KazEOSat-2, a medium-resolution Earth observation satellite for the Republic of Kazakhstan, was successfully launched at UTC 19:11:1 on 19 June 214. The spacecraft was launched into a 630km sun-synchronous orbit on board a DNEPR rocket from Yasny in Russia.
Following confirmation of separation from the launch vehicle, the ground station at the newly built satellite operations centre in Kazakhstan’s capital city, Astana, established contact with the satellite on its first pass, and commissioning of the platform is now underway, undertaken by a joint team of engineers from Surrey Satellite Technology Ltd (SSTL) and Kazakhstan Gharysh Sapary.

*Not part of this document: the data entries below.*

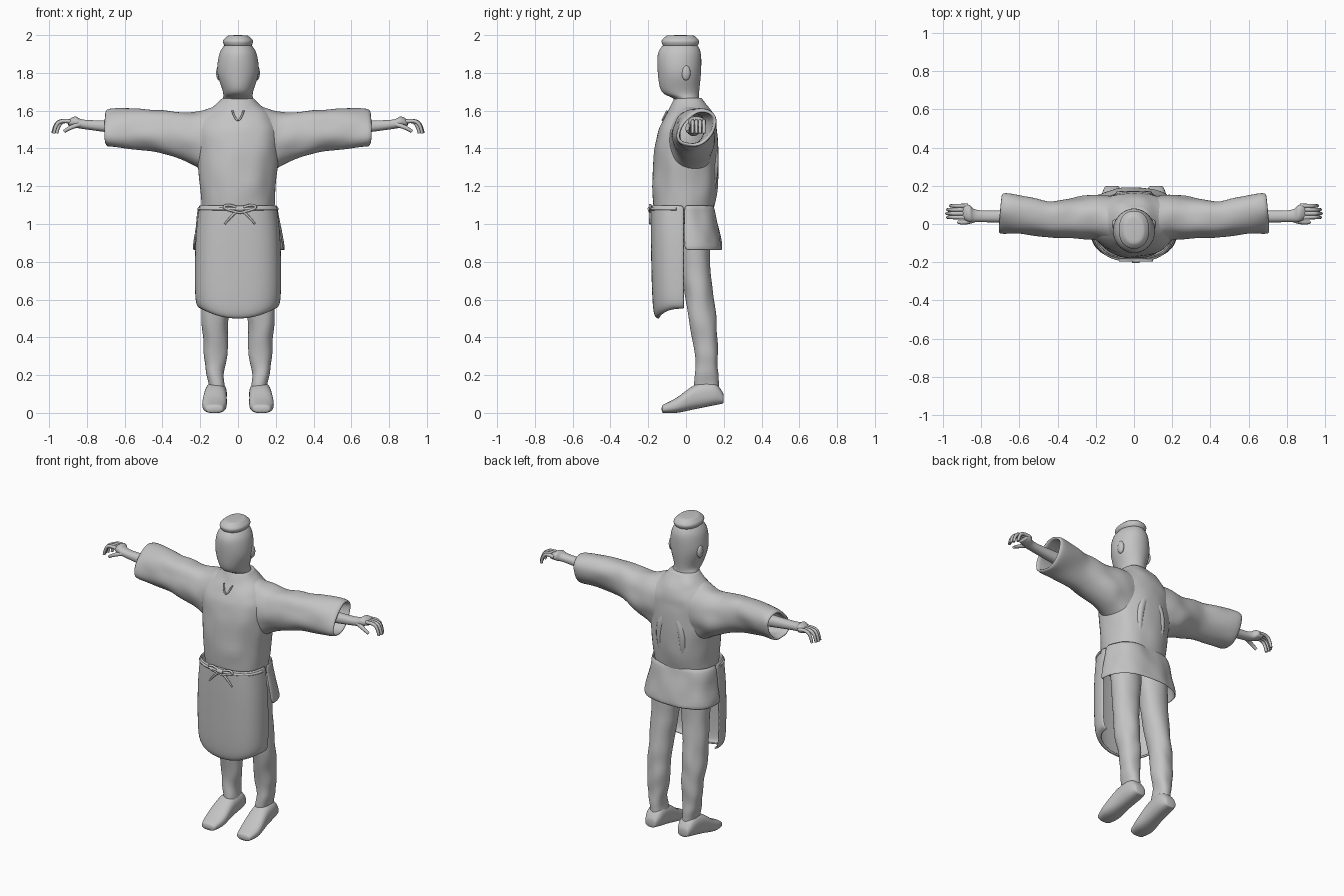
import bpy
import bmesh
from math import sin, cos, pi
from mathutils import Vector, noise

if "Cube" in bpy.data.objects:
    bpy.data.objects.remove(bpy.data.objects["Cube"], do_unlink=True)

# One plain grey for the whole figure
GREY = (.55, .55, .55, 1)
grey = bpy.data.materials.new("plain_grey")
grey.use_nodes = True
grey.diffuse_color = GREY
grey.node_tree.nodes["Principled BSDF"].inputs["Base Color"].default_value = GREY

HINGE = -.01  # side line where the apron meets the rear skirt
WAIST = 1.08
STEPS = 4


def link(name, data):
    data.materials.append(grey)
    ob = bpy.data.objects.new(name, data)
    bpy.context.collection.objects.link(ob)
    return ob


def signed_power(value, power):
    return abs(value) ** power * (1 if value >= 0 else -1)


def smooth_rows(keys):
    """Fill in rows along a smooth curve through the key rows."""
    keys = [Vector(key) for key in keys]
    last = len(keys) - 1
    rows = []
    for i in range(last):
        before, a, b, after = (keys[min(max(j, 0), last)] for j in range(i - 1, i + 3))
        for step in range(STEPS):
            t = step / STEPS
            ease = t * t * (3 - 2 * t)
            leave = t * (1 - t) ** 2
            arrive = t * t * (t - 1)
            rows.append(a.lerp(b, ease) + (b - before) / 2 * leave + (after - a) / 2 * arrive)
    return rows + [keys[last]]


def loft(name, axis, keys, side=1, square=2.2, arc=None, folds=0, bend=None, cloth=0):
    """Skin rings (position, u min, u max, v min, v max) along one axis."""
    sides = 32
    start, end = arc or (0, 2 * pi)
    bm = bmesh.new()
    rings = []
    for t, u_min, u_max, v_min, v_max in smooth_rows(keys):
        ring = []
        for k in range(sides):
            angle = start + (end - start) * k / (sides - 1 if arc else sides)
            du = (u_max - u_min) / 2 * signed_power(cos(angle), 2 / square)
            dv = (v_max - v_min) / 2 * signed_power(sin(angle), 2 / square)
            u, v = (u_min + u_max) / 2 + du, (v_min + v_max) / 2 + dv
            p = Vector({"x": (t, u, v), "y": (u, t, v), "z": (u, v, t)}[axis])
            outward = Vector({"x": (0, du, dv), "y": (du, 0, dv), "z": (du, dv, 0)}[axis])
            p += outward.normalized() * noise.noise(p * 12) * folds
            if bend:
                bend(p)
            p.x *= side
            ring.append(bm.verts.new(p))
        rings.append(ring)
    for a, b in zip(rings, rings[1:]):
        for k in range(sides - 1 if arc else sides):
            j = (k + 1) % sides
            bm.faces.new((a[k], a[j], b[j], b[k]))
    if not cloth:
        bm.faces.new(rings[0])
        bm.faces.new(rings[-1])
    bmesh.ops.recalc_face_normals(bm, faces=bm.faces[:])
    mesh = bpy.data.meshes.new(name)
    bm.to_mesh(mesh)
    bm.free()
    mesh.shade_smooth()
    ob = link(name, mesh)
    if cloth:
        solid = ob.modifiers.new("cloth", "SOLIDIFY")
        solid.thickness = cloth
        solid.offset = 0
    soft = ob.modifiers.new("soft", "SUBSURF")
    soft.levels = soft.render_levels = 1


def upright(rows):
    """Rows (height, front, back, half width) as rings."""
    return [(z, -width, width, front, back) for z, front, back, width in rows]


def shell(rows):
    """Rows (height, depth, half width) as rings around the hinge line."""
    return upright((z, HINGE - depth, HINGE + depth, width) for z, depth, width in rows)


def tube(name, points, radius, taper=1):
    curve = bpy.data.curves.new(name, "CURVE")
    curve.dimensions = "3D"
    curve.bevel_depth = radius
    curve.bevel_resolution = 2
    curve.use_fill_caps = True
    spline = curve.splines.new("NURBS")
    spline.points.add(len(points) - 1)
    for i, (point, p) in enumerate(zip(spline.points, points)):
        point.co = (*p, 1)
        point.radius = 1 + (taper - 1) * i / (len(points) - 1)
    spline.order_u = 3
    spline.use_endpoint_u = True
    link(name, curve)


def sag(p):
    """Let the middle of the apron hem hang lower."""
    p.z -= .4 * max(0, .7 - p.z) * max(0, 1 - (p.x / .2) ** 2)


def slant(p):
    """Lean the sleeve section back and cut the cuff at an angle."""
    amount = max(0, p.x - .3)
    p.x -= amount * (p.y - .06) / 4
    p.y += amount * (p.z - 1.5)


# Tunic body, sloping into the collar
loft("tunic_body", "z", upright([
    (1, -.16, .13, .19), (1.2, -.18, .17, .2), (1.45, -.16, .17, .23),
    (1.55, -.12, .15, .21), (1.62, -.08, .12, .13), (1.67, -.06, .08, .08)]), folds=.012)

# Neck, head and flat crown
loft("head", "z", upright([
    (1.6, -.05, .08, .08), (1.66, -.06, .07, .08), (1.7, -.13, .07, .08),
    (1.8, -.15, .08, .11), (1.9, -.15, .08, .1), (1.95, -.12, .06, .07)]), square=2)
loft("head_crown", "z", upright([
    (1.94, -.12, .06, .07), (1.97, -.13, .07, .08), (2, -.1, .04, .05)]))

# Collar slit on the chest
tube("collar_slit", [(-.03, -.1, 1.6), (0, -.15, 1.5), (.03, -.1, 1.6)], .005)

# Rear skirt of the tunic and the apron with its turned-under hem
loft("tunic_skirt", "z", shell([(1.1, .15, .2), (.86, .2, .24)]),
     square=2.6, arc=(0, pi), folds=.015, cloth=.012)
loft("apron", "z", shell([
    (1.1, .17, .2), (.9, .17, .22), (.6, .16, .22), (.56, .13, .19)]),
    square=2.8, arc=(pi, 2 * pi), bend=sag, cloth=.012)

# Waist cord and bow
turns = [pi * k / 20 for k in range(-9, 10)]
tube("waist_cord", [(.21 * signed_power(sin(a), .8), HINGE - .18 * cos(a) ** .8, WAIST)
                    for a in turns], .008)
tube("bow_knot", [(-.01, -.19, WAIST), (.03, -.19, WAIST)], .014)

for label, side in (("left", 1), ("right", -1)):
    # Bow loop and loose end
    x, y = .01, -.19
    tube("bow_loop_" + label, [
        (x, y, WAIST), (x + side * .06, y, WAIST + .03),
        (x + side * .1, y, WAIST), (x, y, WAIST - .02)], .007)
    tube("bow_end_" + label, [
        (x, y, WAIST), (x + side * .04, y, WAIST - .03), (x + side * .08, y, 1)], .008, .6)

    # Gathered pleat on the back
    tube("back_pleat_" + label, [
        (side * .05, .14, 1.4), (side * .1, .16, 1.3), (side * .07, .13, 1.15)], .03, .6)

    # Ear
    bpy.ops.mesh.primitive_uv_sphere_add(
        segments=16, ring_count=8, radius=.04, location=(side * .1, 0, 1.8))
    ear = bpy.context.object
    ear.name = "ear_" + label
    ear.scale = (.4, .6, 1)
    ear.data.materials.append(grey)
    ear.data.shade_smooth()

    # Wide open sleeve
    loft("sleeve_" + label, "x", [
        (.1, -.1, .14, 1.24, 1.62), (.25, -.07, .14, 1.33, 1.58),
        (.45, -.06, .11, 1.4, 1.6), (.7, -.03, .15, 1.42, 1.6)],
        side, folds=.015, bend=slant, cloth=.02)

    # Forearm and palm
    loft("forearm_and_palm_" + label, "x", [
        (.5, 0, .08, 1.46, 1.55), (.8, .01, .07, 1.5, 1.55),
        (.86, .01, .1, 1.51, 1.57), (.9, .03, .1, 1.52, 1.55)], side)

    # Curled fingers and thumb
    for i in range(4):
        y = .035 + i * .02
        tip = .98 - .01 * (i - 1) ** 2 / 2
        tube(f"finger_{i}_{label}", [
            (side * x, y, z) for x, z in
            ((.87, 1.54), (tip - .05, 1.55), (tip - .01, 1.53), (tip, 1.48))], .012, .7)
    tube("thumb_" + label, [
        (side * .82, .03, 1.53), (side * .88, 0, 1.52), (side * .92, .01, 1.49)], .015, .6)

    # Leg, and shoe with a slightly raised heel
    loft("leg_" + label, "z", [
        (1, 0, .19, -.05, .13), (.75, .02, .19, -.02, .13), (.5, .05, .19, .01, .16),
        (.3, .06, .18, .05, .17), (.18, .07, .16, .05, .17), (.08, .06, .16, .04, .18)],
        side, folds=.012)
    loft("shoe_" + label, "y", [
        (.2, .08, .15, .05, .1), (.15, .06, .17, .04, .16), (.05, .06, .18, .02, .15),
        (-.05, .06, .19, 0, .08), (-.13, .08, .17, 0, .04)], side, square=2.5)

KazEOSat-2 (formerly known as KazMRES) has a mass of 180kg and is based on the SSTL-150 platform. It will deliver 77km swath, multi-spectral images with a resolution of 6.5 metres for agricultural and resource monitoring, disaster management and land use mapping. The spacecraft is the medium-resolution element of a civil space remote sensing system that also includes the high- resolution satellite, KazEOSat-1, built by Airbus Defence and Space. The contract with SSTL also included a license agreement for non-commercial reproduction of the SSTL-150 platform in Kazakhstan.
Sir Martin Sweeting, Executive Chairman of SSTL, said: “We congratulate the Kazakh government on the successful launch of KazEOSat-2 and the advancement of their civil space programme. We have enjoyed working with the Kazakh engineers who took part in a space development and training programme with us during the build of their spacecraft, and we are very much looking forward to welcoming a new team of engineers from Kazakhstan to the UK next month, who will collaborate with us on the design and build of their next mission, KazSTSat.”
In a continuation of the collaboration between the two organisations, a team from SSTL has travelled to the satellite operations centre in Astana to perform initial in-orbit operations alongside Kazakh engineers. Once platform commissioning in Astana is complete, SSTL and Kazakh engineers will commission and calibrate the imaging payload from SSTL’s Mission Control operations centre in Guildford, Surrey, England.